RECORDS FOR THIS TASK:

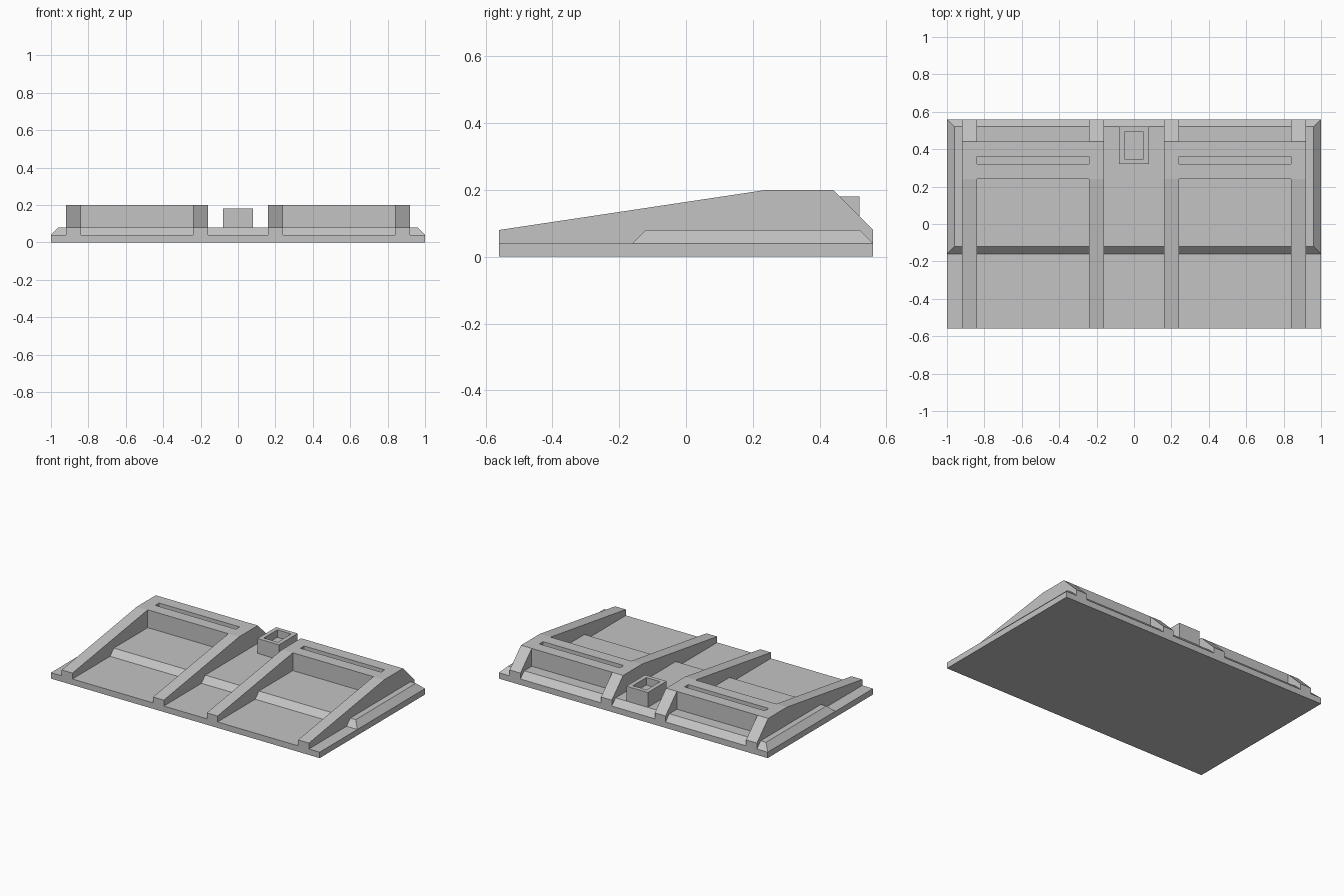
import bpy
import bmesh

old = bpy.data.objects.get("Cube")
if old:
    bpy.data.objects.remove(old, do_unlink=True)

grey = bpy.data.materials.new("plain grey")
grey.use_nodes = True
color = (0.55, 0.55, 0.55, 1)
grey.diffuse_color = color
grey.node_tree.nodes["Principled BSDF"].inputs["Base Color"].default_value = color


def finish(name, bm):
    bmesh.ops.recalc_face_normals(bm, faces=bm.faces)
    mesh = bpy.data.meshes.new(name)
    bm.to_mesh(mesh)
    bm.free()
    mesh.materials.append(grey)
    obj = bpy.data.objects.new(name, mesh)
    bpy.context.collection.objects.link(obj)
    return obj


def box_mesh(x, y, z):
    """Box between the given (low, high) pairs."""
    bm = bmesh.new()
    bmesh.ops.create_cube(bm, size=1)
    for v in bm.verts:
        for i, (lo, hi) in enumerate((x, y, z)):
            v.co[i] = hi if v.co[i] > 0 else lo
    return bm


def extrude_profile(name, profile, x0, x1):
    """Side profile of (y, z) points swept from x0 to x1."""
    bm = bmesh.new()
    face = bm.faces.new([bm.verts.new((x0, y, z)) for y, z in profile])
    ret = bmesh.ops.extrude_face_region(bm, geom=[face], use_keep_orig=True)
    moved = [g for g in ret["geom"] if isinstance(g, bmesh.types.BMVert)]
    bmesh.ops.translate(bm, verts=moved, vec=(x1 - x0, 0, 0))
    return finish(name, bm)


# Flat base slab
finish("base_slab", box_mesh((-1, 1), (-0.56, 0.56), (0, 0.04)))

# Raised rear deck with sloping edges
bm = box_mesh((-1, 1), (-0.16, 0.56), (0.04, 0.08))
for v in bm.verts:
    if v.co.z > 0.06:
        v.co.x -= 0.04 if v.co.x > 0 else -0.04
        v.co.y -= 0.04 if v.co.y > 0.2 else -0.04
finish("raised_deck", bm)

# Sloping ribs, and a slotted crossbar between each pair
rib = [(-0.56, 0.04), (-0.56, 0.08), (0.24, 0.2), (0.44, 0.2), (0.56, 0.08), (0.56, 0.04)]
bar = [(0.24, 0.07), (0.24, 0.2), (0.32, 0.2), (0.32, 0.16),
       (0.36, 0.16), (0.36, 0.2), (0.44, 0.2), (0.44, 0.07)]
for side, s in (("left", 1), ("right", -1)):
    extrude_profile(f"outer_rib_{side}", rib, s * 0.84, s * 0.92)
    extrude_profile(f"inner_rib_{side}", rib, s * 0.16, s * 0.24)
    extrude_profile(f"slotted_crossbar_{side}", bar, s * 0.24, s * 0.84)

# Hollow socket at the back centre
bm = box_mesh((-0.08, 0.08), (0.32, 0.52), (0.07, 0.18))
bm.normal_update()
top = max(bm.faces, key=lambda f: f.calc_center_median().z)
bmesh.ops.inset_individual(bm, faces=[top], thickness=0.04)
ret = bmesh.ops.extrude_discrete_faces(bm, faces=[top])
floor = ret["faces"][0]
rim = [e for e in bm.edges if e.is_boundary and e not in floor.edges[:]]
bmesh.ops.translate(bm, verts=floor.verts[:], vec=(0, 0, -0.05))
finish("socket", bm)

PROBLEM STATEMENT:
When a line in the listing has the word "faces", return that line.

WRITTEN REPLY:
    bmesh.ops.recalc_face_normals(bm, faces=bm.faces)
    face = bm.faces.new([bm.verts.new((x0, y, z)) for y, z in profile])
top = max(bm.faces, key=lambda f: f.calc_center_median().z)
bmesh.ops.inset_individual(bm, faces=[top], thickness=0.04)
ret = bmesh.ops.extrude_discrete_faces(bm, faces=[top])
floor = ret["faces"][0]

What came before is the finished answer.